> [What you should do]:
Could you please write out each line of the records exactly, minus the pictures?

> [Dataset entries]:

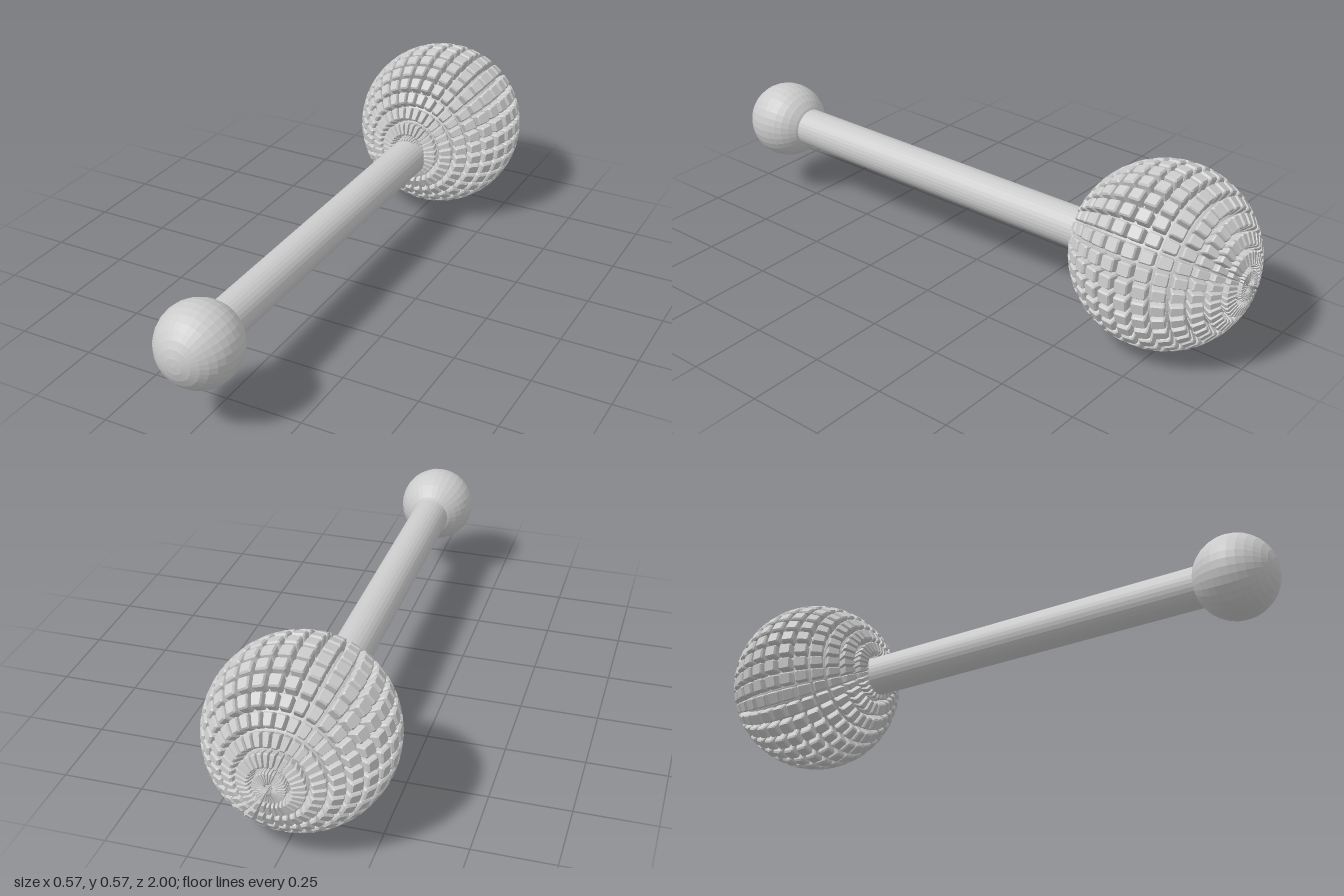
import * as THREE from 'three';

const material = new THREE.MeshStandardMaterial({ color: 0xcccccc, flatShading: true });
const COLUMNS = 32, ROWS = 16;

function addMesh(group, name, geometry, x, y, z) {
  const mesh = new THREE.Mesh(geometry, material);
  mesh.name = name;
  mesh.position.set(x, y, z);
  group.add(mesh);
}

// Sphere whose poles lie on the z axis
const ball = (radius) => new THREE.SphereGeometry(radius, COLUMNS, ROWS).rotateX(Math.PI / 2);

// One raised chamfered block for every cell of a sphere
function studGeometry(radius, height) {
  const positions = [];
  const tri = (a, b, c) => [a, b, c].forEach((p) => positions.push(p.x, p.y, p.z));
  const point = (row, col) => {
    const t = (row / ROWS) * Math.PI, f = (col / COLUMNS) * Math.PI * 2;
    return new THREE.Vector3(Math.sin(t) * Math.cos(f), Math.sin(t) * Math.sin(f), Math.cos(t))
      .multiplyScalar(radius);
  };
  // Inset scale and height of each cross-section of a block
  const sections = [[0.86, -0.004], [0.86, height - 0.006], [0.7, height]];

  for (let row = 0; row < ROWS; row++) {
    for (let col = 0; col < COLUMNS; col++) {
      // Cells touching a pole are triangles
      const corners = [point(row, col), point(row + 1, col)];
      if (row < ROWS - 1) corners.push(point(row + 1, col + 1));
      if (row > 0) corners.push(point(row, col + 1));
      const n = corners.length;
      const centre = corners.reduce((s, p) => s.add(p), new THREE.Vector3()).divideScalar(n);
      const normal = corners[1].clone().sub(corners[0])
        .cross(corners[n - 1].clone().sub(corners[0])).normalize();

      // Cut every corner to chamfer the upright edges
      const outline = corners.flatMap((p, i) => [
        p.clone().lerp(corners[(i + n - 1) % n], 0.1),
        p.clone().lerp(corners[(i + 1) % n], 0.1),
      ]);
      const loops = sections.map(([scale, lift]) => outline.map((p) =>
        centre.clone().lerp(p, scale).addScaledVector(normal, lift)));

      const m = outline.length;
      const top = centre.clone().addScaledVector(normal, height);
      for (let i = 0; i < m; i++) {
        const j = (i + 1) % m;
        for (let k = 0; k < loops.length - 1; k++) {
          const lo = loops[k], hi = loops[k + 1];
          tri(lo[i], lo[j], hi[j]);
          tri(lo[i], hi[j], hi[i]);
        }
        tri(hiLast(loops)[i], hiLast(loops)[j], top);
      }
    }
  }
  const geometry = new THREE.BufferGeometry();
  geometry.setAttribute('position', new THREE.Float32BufferAttribute(positions, 3));
  geometry.computeVertexNormals();
  return geometry;
}

const hiLast = (loops) => loops[loops.length - 1];

export function createModel() {
  const group = new THREE.Group();

  // Rod and its plain end ball
  addMesh(group, 'rod', new THREE.CylinderGeometry(0.064, 0.064, 1.35, 32).rotateX(Math.PI / 2), 0, 0.265, 0.175);
  addMesh(group, 'endBall', ball(0.13), 0, 0.265, 0.87);

  // Studded head
  const head = new THREE.Group();
  head.name = 'studdedHead';
  head.position.set(0, 0.287, -0.715);
  addMesh(head, 'headCore', ball(0.25), 0, 0, 0);
  addMesh(head, 'headStuds', studGeometry(0.25, 0.037), 0, 0, 0);
  group.add(head);

  return group;
}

> [Written solution]:
import * as THREE from 'three';

const material = new THREE.MeshStandardMaterial({ color: 0xcccccc, flatShading: true });
const COLUMNS = 32, ROWS = 16;

function addMesh(group, name, geometry, x, y, z) {
  const mesh = new THREE.Mesh(geometry, material);
  mesh.name = name;
  mesh.position.set(x, y, z);
  group.add(mesh);
}

// Sphere whose poles lie on the z axis
const ball = (radius) => new THREE.SphereGeometry(radius, COLUMNS, ROWS).rotateX(Math.PI / 2);

// One raised chamfered block for every cell of a sphere
function studGeometry(radius, height) {
  const positions = [];
  const tri = (a, b, c) => [a, b, c].forEach((p) => positions.push(p.x, p.y, p.z));
  const point = (row, col) => {
    const t = (row / ROWS) * Math.PI, f = (col / COLUMNS) * Math.PI * 2;
    return new THREE.Vector3(Math.sin(t) * Math.cos(f), Math.sin(t) * Math.sin(f), Math.cos(t))
      .multiplyScalar(radius);
  };
  // Inset scale and height of each cross-section of a block
  const sections = [[0.86, -0.004], [0.86, height - 0.006], [0.7, height]];

  for (let row = 0; row < ROWS; row++) {
    for (let col = 0; col < COLUMNS; col++) {
      // Cells touching a pole are triangles
      const corners = [point(row, col), point(row + 1, col)];
      if (row < ROWS - 1) corners.push(point(row + 1, col + 1));
      if (row > 0) corners.push(point(row, col + 1));
      const n = corners.length;
      const centre = corners.reduce((s, p) => s.add(p), new THREE.Vector3()).divideScalar(n);
      const normal = corners[1].clone().sub(corners[0])
        .cross(corners[n - 1].clone().sub(corners[0])).normalize();

      // Cut every corner to chamfer the upright edges
      const outline = corners.flatMap((p, i) => [
        p.clone().lerp(corners[(i + n - 1) % n], 0.1),
        p.clone().lerp(corners[(i + 1) % n], 0.1),
      ]);
      const loops = sections.map(([scale, lift]) => outline.map((p) =>
        centre.clone().lerp(p, scale).addScaledVector(normal, lift)));

      const m = outline.length;
      const top = centre.clone().addScaledVector(normal, height);
      for (let i = 0; i < m; i++) {
        const j = (i + 1) % m;
        for (let k = 0; k < loops.length - 1; k++) {
          const lo = loops[k], hi = loops[k + 1];
          tri(lo[i], lo[j], hi[j]);
          tri(lo[i], hi[j], hi[i]);
        }
        tri(hiLast(loops)[i], hiLast(loops)[j], top);
      }
    }
  }
  const geometry = new THREE.BufferGeometry();
  geometry.setAttribute('position', new THREE.Float32BufferAttribute(positions, 3));
  geometry.computeVertexNormals();
  return geometry;
}

const hiLast = (loops) => loops[loops.length - 1];

export function createModel() {
  const group = new THREE.Group();

  // Rod and its plain end ball
  addMesh(group, 'rod', new THREE.CylinderGeometry(0.064, 0.064, 1.35, 32).rotateX(Math.PI / 2), 0, 0.265, 0.175);
  addMesh(group, 'endBall', ball(0.13), 0, 0.265, 0.87);

  // Studded head
  const head = new THREE.Group();
  head.name = 'studdedHead';
  head.position.set(0, 0.287, -0.715);
  addMesh(head, 'headCore', ball(0.25), 0, 0, 0);
  addMesh(head, 'headStuds', studGeometry(0.25, 0.037), 0, 0, 0);
  group.add(head);

  return group;
}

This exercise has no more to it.